The cost of 5,000 gallons of water in Troy is just $6.76 in all, with the first 3,000 gallons costing $5 and every additional 1,000 gallons costing 75 cents.

While the discrepancy between the rates of the Pike County Water Authority and the municipalities in Pike County may seem excessive, officials said the rate the Water Authority charges is necessary.

“One thing you have to take into consideration is that we have over 700 miles of pipe. We only have five to seven customers per mile,” said Stephanie Blackmon, general manager of the Pike County Water Authority. “We bill around 3,600 customers per month, whereas the city bills 10,000, so our rates have to be a little bit higher.”

Brundidge City Manager Brit Thomas agreed the higher rates were not excessive.

“It’s not apples and apples. You can’t compare Pike County Water Authority to the city of Brundidge or the City of Troy,” Thomas said.

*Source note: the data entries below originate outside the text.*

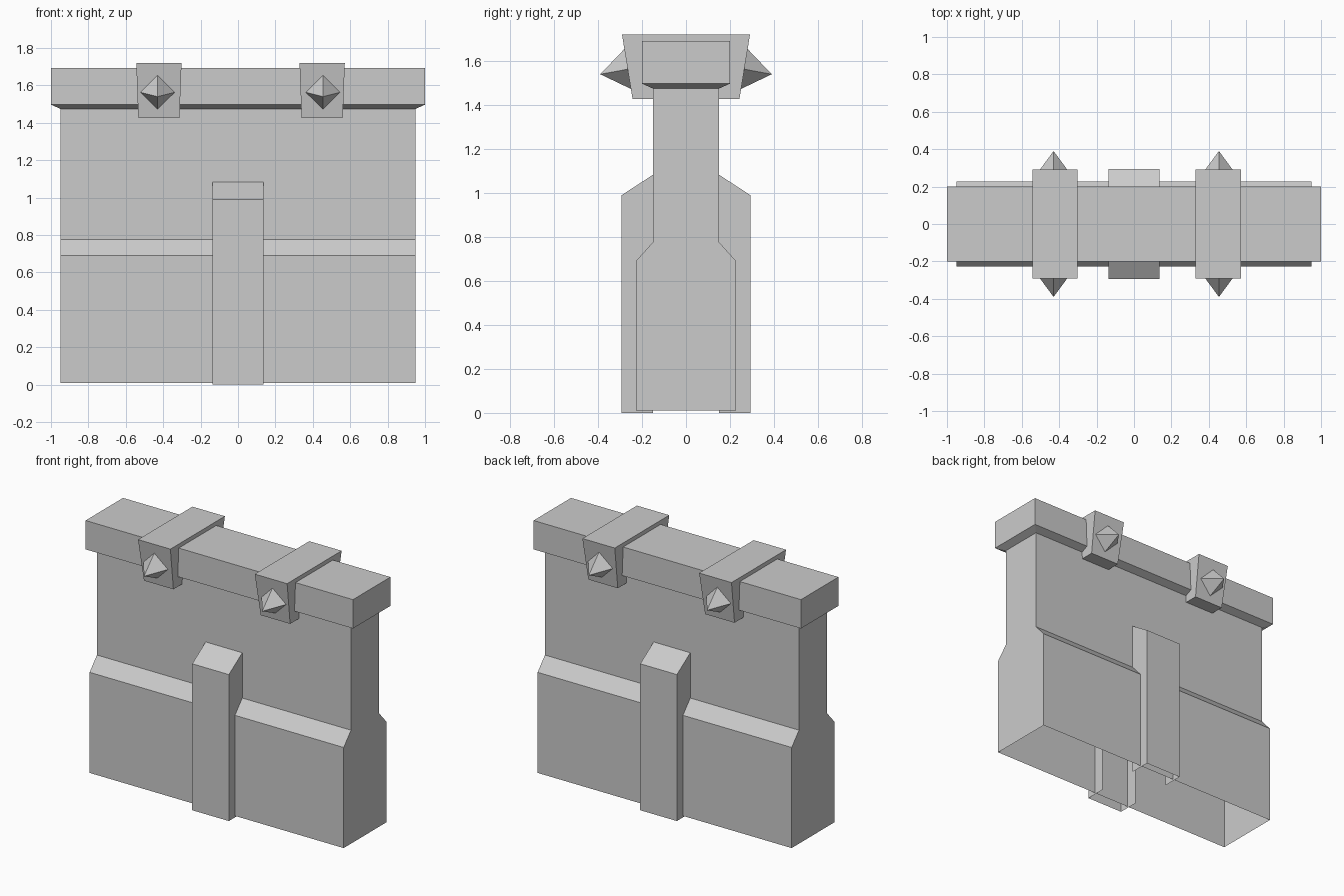
import bpy, bmesh
from mathutils import Vector

cube = bpy.data.objects.get("Cube")
if cube:
    bpy.data.objects.remove(cube, do_unlink=True)

# Single plain stone colour
stone = bpy.data.materials.new("stone grey")
stone.use_nodes = True
GREY = (0.6, 0.6, 0.6, 1)
stone.diffuse_color = GREY
stone.node_tree.nodes["Principled BSDF"].inputs["Base Color"].default_value = GREY


def finish(name, bm):
    bmesh.ops.recalc_face_normals(bm, faces=bm.faces[:])
    mesh = bpy.data.meshes.new(name)
    bm.to_mesh(mesh)
    bm.free()
    mesh.materials.append(stone)
    obj = bpy.data.objects.new(name, mesh)
    bpy.context.collection.objects.link(obj)
    return obj


def loft(name, loops, open_edges=0):
    """Join equal loops, cap both ends, leave the last open_edges sides off."""
    bm = bmesh.new()
    rings = [[bm.verts.new(p) for p in loop] for loop in loops]
    n = len(rings[0])
    for a, b in zip(rings, rings[1:]):
        for i in range(n - open_edges):
            j = (i + 1) % n
            bm.faces.new((a[i], a[j], b[j], b[i]))
    bm.faces.new(rings[0])
    bm.faces.new(rings[-1])
    return finish(name, bm)


def prism(name, profile, x0, x1, open_edges=0):
    return loft(name, [[(x, y, z) for y, z in profile] for x in (x0, x1)], open_edges)


def rect(cx, hx, hy, z):
    return [(cx - hx, -hy, z), (cx + hx, -hy, z), (cx + hx, hy, z), (cx - hx, hy, z)]


# Wall with a thicker, sloped lower half and an open underside
half = [(0.228, 0.01), (0.228, 0.69), (0.15, 0.777), (0.15, 1.48)]
prism("wall", [(-y, z) for y, z in half] + half[::-1], -0.95, 0.95, 1)

# Coping along the top, chamfered underneath
loft("coping", [rect(0, 0.95, 0.15, 1.475), rect(0, 1.0, 0.2, 1.497),
                rect(0, 1.0, 0.2, 1.692)])

# Buttresses on both sides, open below and against the wall
for side, s in (("front", -1), ("back", 1)):
    prism(side + "_buttress",
          [(s * 0.15, 1.083), (s * 0.293, 0.99), (s * 0.293, 0), (s * 0.15, 0)],
          -0.137, 0.137, 2)

# Tapered clamps over the coping, each with a spike front and back
for label, cx, sx in (("right", -0.423, -0.43), ("left", 0.45, 0.454)):
    loft(label + "_clamp", [rect(cx, 0.11, 0.243, 1.427), rect(cx, 0.121, 0.291, 1.72)])
    for side, s in (("front", -1), ("back", 1)):
        bm = bmesh.new()
        base = [bm.verts.new(p) for p in (
            (sx, s * 0.28, 1.655), (sx + 0.092, s * 0.265, 1.563),
            (sx, s * 0.25, 1.473), (sx - 0.092, s * 0.265, 1.563))]
        tip = bm.verts.new((sx, s * 0.39, 1.54))
        bm.faces.new(base)
        for i in range(4):
            bm.faces.new((base[i], base[(i + 1) % 4], tip))
        finish(f"{label}_{side}_spike", bm)
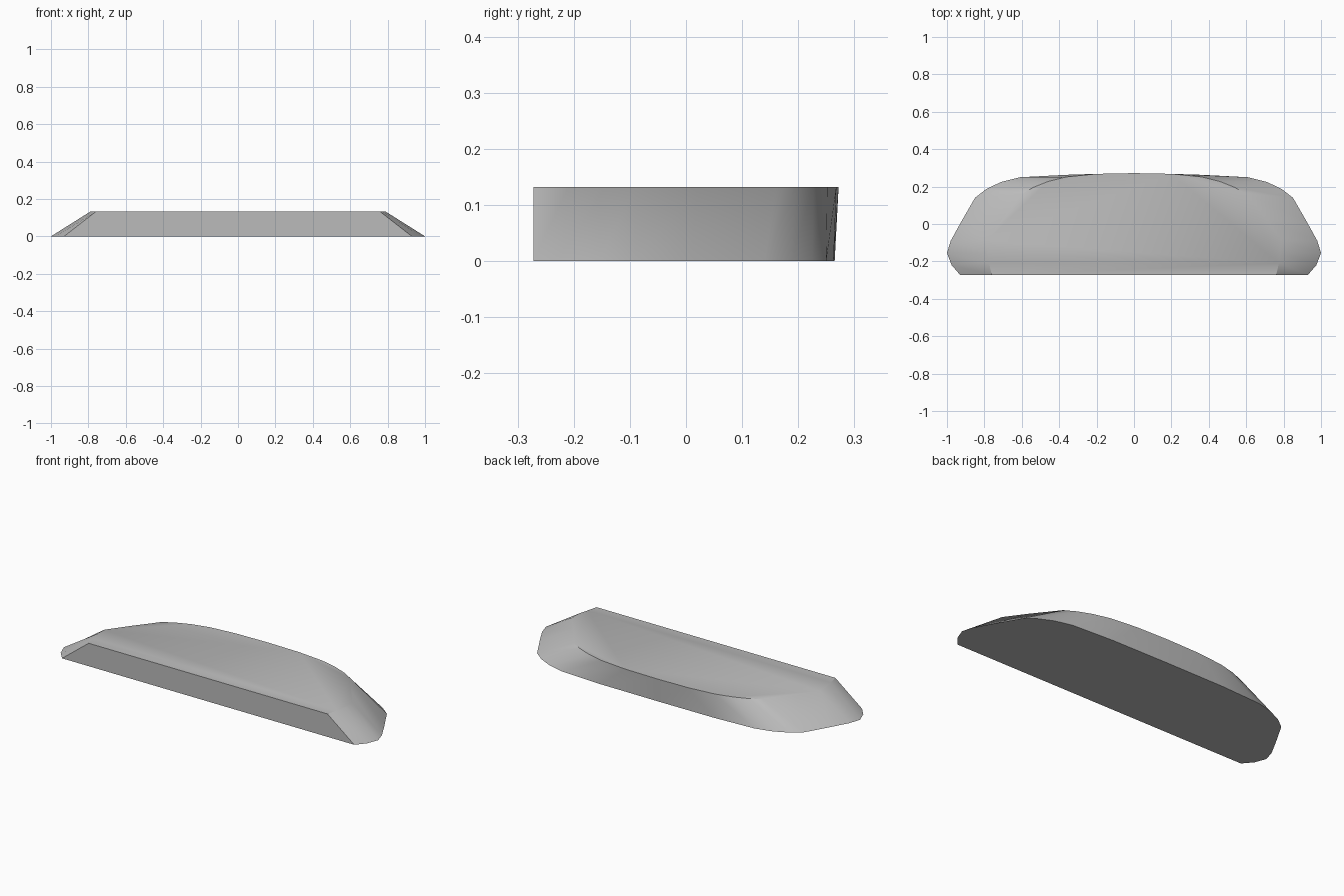
import bpy
import bmesh
import math

cube = bpy.data.objects.get("Cube")
if cube:
    bpy.data.objects.remove(cube, do_unlink=True)

HEIGHT = 0.132

# Half outlines (x, y), from the front corner round to the back centre
BASE = [(0.93, -0.272), (0.975, -0.22), (1.0, -0.155), (0.98, -0.09), (0.925, 0.01),
        (0.85, 0.14), (0.79, 0.187), (0.71, 0.225), (0.61, 0.25), (0.36, 0.263), (0, 0.265)]
TOP = [(0.76, -0.272), (0.775, -0.21), (0.79, -0.155), (0.79, -0.09), (0.71, 0.02),
       (0.60, 0.16), (0.54, 0.195), (0.46, 0.227), (0.36, 0.252), (0.2, 0.268), (0, 0.272)]


def ring(bm, half, z):
    """Mirror a half outline into a full ring of vertices."""
    full = half + [(-x, y) for x, y in reversed(half[:-1])]
    return [bm.verts.new((x, y, z)) for x, y in full]


# Grey material
grey = bpy.data.materials.new("plain grey")
grey.use_nodes = True
colour = (0.5, 0.5, 0.5, 1)
grey.diffuse_color = colour
grey.node_tree.nodes["Principled BSDF"].inputs["Base Color"].default_value = colour

# Tapered slab: base ring lofted to top ring, both ends capped
bm = bmesh.new()
low = ring(bm, BASE, 0)
high = ring(bm, TOP, HEIGHT)
count = len(low)
for i in range(count):
    j = (i + 1) % count
    bm.faces.new((low[i], low[j], high[j], high[i]))
bm.faces.new(high)
bm.faces.new(low[::-1])
bmesh.ops.recalc_face_normals(bm, faces=bm.faces)

mesh = bpy.data.meshes.new("tapered_slab")
bm.to_mesh(mesh)
bm.free()
mesh.materials.append(grey)
slab = bpy.data.objects.new("tapered_slab", mesh)
bpy.context.collection.objects.link(slab)

# Smooth the shallow sloped ends, keep the steep rims sharp
bpy.ops.object.select_all(action="DESELECT")
slab.select_set(True)
bpy.context.view_layer.objects.active = slab
bpy.ops.object.shade_smooth_by_angle(angle=math.radians(38))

The Water Authority also had to increase its rates on March 1 due to increased costs of supplies.

“We have to maintain a certain debt-to-income ratio. If the ratio is thrown off, our bonds can mandate a rate increase. Our ratio got thrown off recently because gas and supplies went up in price due to inflation,” Blackmon said. “Gas prices are great right now compared to where they were last year, but none of our other materials that we need have gone back down in price.”

While rate increases are rare in other parts of the county, Brundidge increases its rates by a small amount every year.

“Our city council put in an inflation clause because we didn’t raise the rates for about 15 years. We started that in 2005 and now we raise the rates by 2.9 percent every year on January 1,” Thomas said.

While the yearly increase may be the approach Brundidge employs, the Water Authority does not see itself using that approach in the future.

“My only regret is that we went up so much at one time. We could have gone up in small increments, but nobody wants a rate increase every year,” Blackmon said.